Thursday, February 27, 2014

The tide has turned against homeowners!

A judge went too far when he practically halved the amount of principal a bank sought to recover in a foreclosure action to penalize the bank's purported lack of good faith during conferences, a Brooklyn appellate court has ruled.

After required settlement conferences in a residential foreclosure proved ineffective, Acting Suffolk County Justice Jeffrey Spinner forever restrained Bank of America from "demanding, collecting or attempting to collect, directly or indirectly" any sums linked to a $493,219 mortgage that were considered "interest, attorney's fees, legal fees, costs, disbursements." The bank could only collect principal, and any advances on property taxes or insurance, he said.

Spinner then enforced $200,000 in exemplary damages against the bank, cutting the principal to $293,219.

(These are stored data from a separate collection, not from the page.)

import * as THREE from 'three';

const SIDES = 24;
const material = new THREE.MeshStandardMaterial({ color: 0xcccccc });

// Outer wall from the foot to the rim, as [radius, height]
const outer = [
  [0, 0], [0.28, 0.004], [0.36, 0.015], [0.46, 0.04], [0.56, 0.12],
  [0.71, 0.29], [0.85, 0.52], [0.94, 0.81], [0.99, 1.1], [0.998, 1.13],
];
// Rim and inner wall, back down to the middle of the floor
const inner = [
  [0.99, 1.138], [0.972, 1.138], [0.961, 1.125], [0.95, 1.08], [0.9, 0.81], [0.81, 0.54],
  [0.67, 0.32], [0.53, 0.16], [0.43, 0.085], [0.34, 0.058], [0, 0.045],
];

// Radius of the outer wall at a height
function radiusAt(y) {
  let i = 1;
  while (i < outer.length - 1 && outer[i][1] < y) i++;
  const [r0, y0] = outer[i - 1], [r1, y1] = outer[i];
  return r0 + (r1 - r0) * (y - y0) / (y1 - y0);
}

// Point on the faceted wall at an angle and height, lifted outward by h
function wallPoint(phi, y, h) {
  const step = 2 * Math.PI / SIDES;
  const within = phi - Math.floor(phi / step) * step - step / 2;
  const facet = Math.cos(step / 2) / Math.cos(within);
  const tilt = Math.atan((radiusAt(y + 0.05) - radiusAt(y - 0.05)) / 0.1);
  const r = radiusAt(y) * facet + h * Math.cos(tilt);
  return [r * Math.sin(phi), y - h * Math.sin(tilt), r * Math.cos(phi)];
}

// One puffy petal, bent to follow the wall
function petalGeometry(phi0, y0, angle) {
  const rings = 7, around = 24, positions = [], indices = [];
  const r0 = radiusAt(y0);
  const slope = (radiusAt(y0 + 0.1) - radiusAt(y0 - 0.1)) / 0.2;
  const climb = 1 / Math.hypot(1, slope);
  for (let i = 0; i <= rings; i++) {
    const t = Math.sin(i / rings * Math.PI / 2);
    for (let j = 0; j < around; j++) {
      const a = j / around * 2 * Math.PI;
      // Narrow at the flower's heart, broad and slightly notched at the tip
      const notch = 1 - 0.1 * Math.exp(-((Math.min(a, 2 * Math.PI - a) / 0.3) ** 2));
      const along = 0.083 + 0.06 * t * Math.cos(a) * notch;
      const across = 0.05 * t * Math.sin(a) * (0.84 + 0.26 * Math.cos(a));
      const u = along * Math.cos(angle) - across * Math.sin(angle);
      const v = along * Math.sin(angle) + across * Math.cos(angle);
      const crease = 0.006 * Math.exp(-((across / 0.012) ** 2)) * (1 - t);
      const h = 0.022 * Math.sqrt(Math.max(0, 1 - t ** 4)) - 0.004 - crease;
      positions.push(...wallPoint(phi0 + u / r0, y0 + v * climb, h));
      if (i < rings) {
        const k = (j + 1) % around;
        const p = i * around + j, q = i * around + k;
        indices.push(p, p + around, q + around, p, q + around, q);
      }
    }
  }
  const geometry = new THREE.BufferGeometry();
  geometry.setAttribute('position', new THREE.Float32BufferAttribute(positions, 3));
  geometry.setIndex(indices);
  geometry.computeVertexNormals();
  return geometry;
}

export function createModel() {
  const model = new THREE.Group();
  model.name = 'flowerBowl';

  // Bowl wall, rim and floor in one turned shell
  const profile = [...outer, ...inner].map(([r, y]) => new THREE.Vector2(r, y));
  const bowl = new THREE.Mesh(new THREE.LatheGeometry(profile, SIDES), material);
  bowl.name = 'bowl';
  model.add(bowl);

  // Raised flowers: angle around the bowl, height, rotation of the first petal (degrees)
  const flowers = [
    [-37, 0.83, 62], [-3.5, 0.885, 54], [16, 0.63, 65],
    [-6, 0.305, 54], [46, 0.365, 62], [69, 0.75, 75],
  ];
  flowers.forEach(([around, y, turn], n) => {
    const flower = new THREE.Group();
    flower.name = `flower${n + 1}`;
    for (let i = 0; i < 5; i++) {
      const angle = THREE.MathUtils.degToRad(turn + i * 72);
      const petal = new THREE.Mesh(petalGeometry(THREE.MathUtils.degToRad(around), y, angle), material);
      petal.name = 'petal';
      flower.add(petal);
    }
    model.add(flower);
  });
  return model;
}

Then, the Appellate Division, Second Department, on Feb. 13 unanimously overturned Spinner in Bank of America v. Lucido, 2012-05450., saying he didn't have the ability to impose the penalties he did….

The full article can be found here:

Monday, February 24, 2014

Panel Censures Lawyer and His Debt Collection Firm

The Second Department said David A. Cohen and the Cohen & Slamowitz firm had a "voluminous history" of complaints for trying to collect debts from people who had already paid their bills or were not the ones who owed money to the firm's client-creditors.

Read more:

What to Do When Your House Is About to Be Sold Due to Foreclosure

Loan Complaints by Homeowners Rise Once More

An interesting article from the New York Times about the growing power of mortgage servicers in deciding which get a mortgage modification and which  must hand over their home in a foreclosure.  The servicers are also forming  relationships with companies that can benefit from foreclosures.

These specialty servicers are buying the rights to collect mortgage payments at discounts. The quicker the servicer can make the loan current again, the sooner investors pay back the servicers’ advance in full. This may incentivize servicers to offer modifications that cause borrowers to default again.

For the full article click here: